- **Stored data entries**:
━━━━━━━━
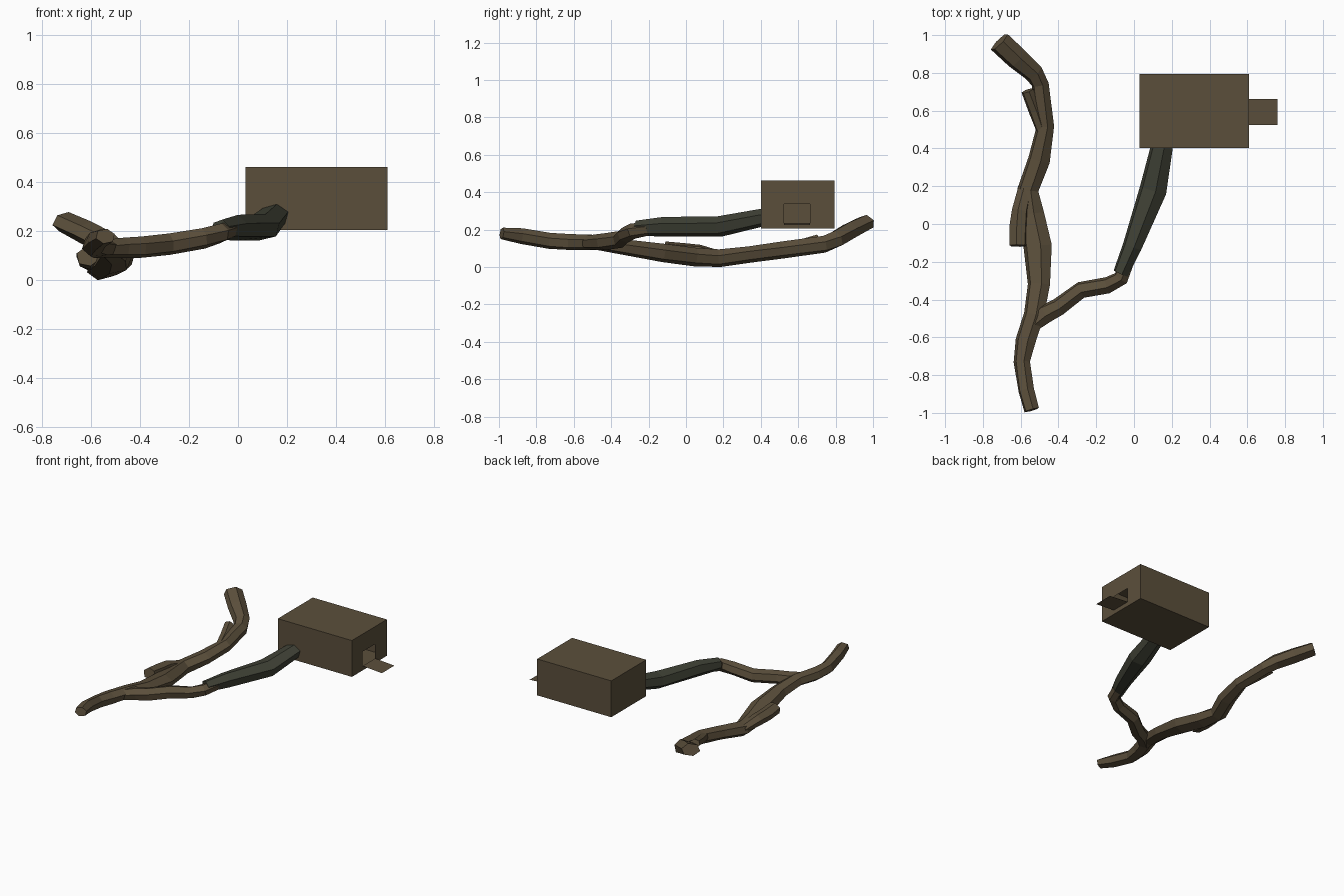
import bpy, bmesh, math, random
from mathutils import Vector

random.seed(4)


def material(name, rgb):
    m = bpy.data.materials.new(name)
    m.diffuse_color = (*rgb, 1)
    return m


wood = material("wood", (0.105, 0.078, 0.044))
bark = material("dark_wrap", (0.05, 0.053, 0.036))


def finish(name, bm, mat, recalc=True):
    if recalc:
        bmesh.ops.recalc_face_normals(bm, faces=bm.faces)
    me = bpy.data.meshes.new(name)
    bm.to_mesh(me)
    bm.free()
    me.materials.append(mat)
    ob = bpy.data.objects.new(name, me)
    bpy.context.collection.objects.link(ob)
    return ob


def limb(name, path, mat, sides=6, jitter=0.06, turn=0.3):
    """Faceted tube along points (x, y, z, half width, half height)."""
    bm = bmesh.new()
    pts = [Vector(p[:3]) for p in path]
    rings = []
    for i, p in enumerate(path):
        tangent = (pts[min(i + 1, len(pts) - 1)] - pts[max(i - 1, 0)]).normalized()
        side = tangent.cross(Vector((0, 0, 1))).normalized()
        up = side.cross(tangent)
        ring = []
        for k in range(sides):
            a = math.tau * k / sides + turn
            s = 1 + random.uniform(-jitter, jitter)
            ring.append(bm.verts.new(pts[i] + (side * math.cos(a) * p[3] + up * math.sin(a) * p[4]) * s))
        rings.append(ring)
    for a, b in zip(rings, rings[1:]):
        for k in range(sides):
            n = (k + 1) % sides
            bm.faces.new((a[k], a[n], b[n], b[k]))
    bm.faces.new(rings[0])
    bm.faces.new(rings[-1])
    return finish(name, bm, mat)


# Main branch, from front end to back end
limb("main_branch", [
    (-0.542, -0.985, 0.180, .043, .033), (-0.572, -0.88, 0.165, .043, .042),
    (-0.592, -0.73, 0.142, .045, .044), (-0.575, -0.62, 0.135, .054, .044),
    (-0.530, -0.48, 0.133, .054, .042), (-0.502, -0.32, 0.106, .060, .044),
    (-0.510, -0.12, 0.075, .075, .050), (-0.545, 0.05, 0.054, .072, .050),
    (-0.560, 0.18, 0.047, .060, .048), (-0.505, 0.34, 0.068, .060, .045),
    (-0.468, 0.52, 0.092, .048, .045), (-0.495, 0.74, 0.122, .048, .048),
    (-0.530, 0.80, 0.150, .054, .048), (-0.620, 0.875, 0.195, .062, .046),
    (-0.712, 0.965, 0.238, .062, .042)], wood)

# Broken stubs on the main branch
limb("long_stub", [
    (-0.575, 0.19, 0.055, .040, .030), (-0.605, 0.07, 0.080, .046, .042),
    (-0.610, -0.02, 0.085, .050, .045), (-0.612, -0.115, 0.098, .048, .042)], wood)
limb("small_stub", [
    (-0.490, 0.50, 0.095, .030, .030), (-0.525, 0.60, 0.115, .035, .030),
    (-0.565, 0.705, 0.145, .034, .030)], wood)

# Side branch
limb("side_branch", [
    (-0.545, -0.535, 0.130, .045, .035), (-0.470, -0.475, 0.134, .050, .042),
    (-0.400, -0.440, 0.137, .048, .045), (-0.280, -0.350, 0.148, .046, .044),
    (-0.140, -0.325, 0.172, .044, .042), (-0.070, -0.285, 0.192, .042, .040),
    (-0.040, -0.200, 0.205, .040, .036)], wood)

# Dark sleeve joining the side branch to the box
limb("sleeve", [
    (-0.072, -0.262, 0.208, .042, .040), (-0.010, -0.120, 0.216, .052, .054),
    (0.100, 0.180, 0.218, .075, .056), (0.146, 0.405, 0.264, .062, .048),
    (0.150, 0.430, 0.268, .060, .046)], bark, jitter=0.03)

# Hollow box with a doorway in its right wall
X0, X1, Y0, Y1, Z0, Z1 = 0.03, 0.61, 0.402, 0.793, 0.205, 0.462
HY0, HY1, HZ0, HZ1 = 0.523, 0.663, 0.236, 0.338
bm = bmesh.new()


def loop(x, y0, y1, z0, z1):
    return [bm.verts.new((x, y, z)) for y, z in ((y0, z0), (y1, z0), (y1, z1), (y0, z1))]


left = loop(X0, Y0, Y1, Z0, Z1)
right = loop(X1, Y0, Y1, Z0, Z1)
hole = loop(X1, HY0, HY1, HZ0, HZ1)
bm.faces.new(left[::-1])
for a, b in ((left, right), (right, hole)):
    for k in range(4):
        n = (k + 1) % 4
        bm.faces.new((a[k], a[n], b[n], b[k]))
finish("nest_box", bm, wood, recalc=False)

# Thin landing flap below the doorway
bm = bmesh.new()
bm.faces.new([bm.verts.new(c) for c in (
    (X1, HY0, HZ0), (0.76, HY0, 0.225), (0.76, HY1, 0.225), (X1, HY1, HZ0))])
finish("landing_flap", bm, wood, recalc=False)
━━━━━━━━
- **EXERCISE BRIEF**: For the word "loop", say how many lines of the data include it, with nothing else in the reply.

- **SOLUTION TO THIS EXERCISE**: 4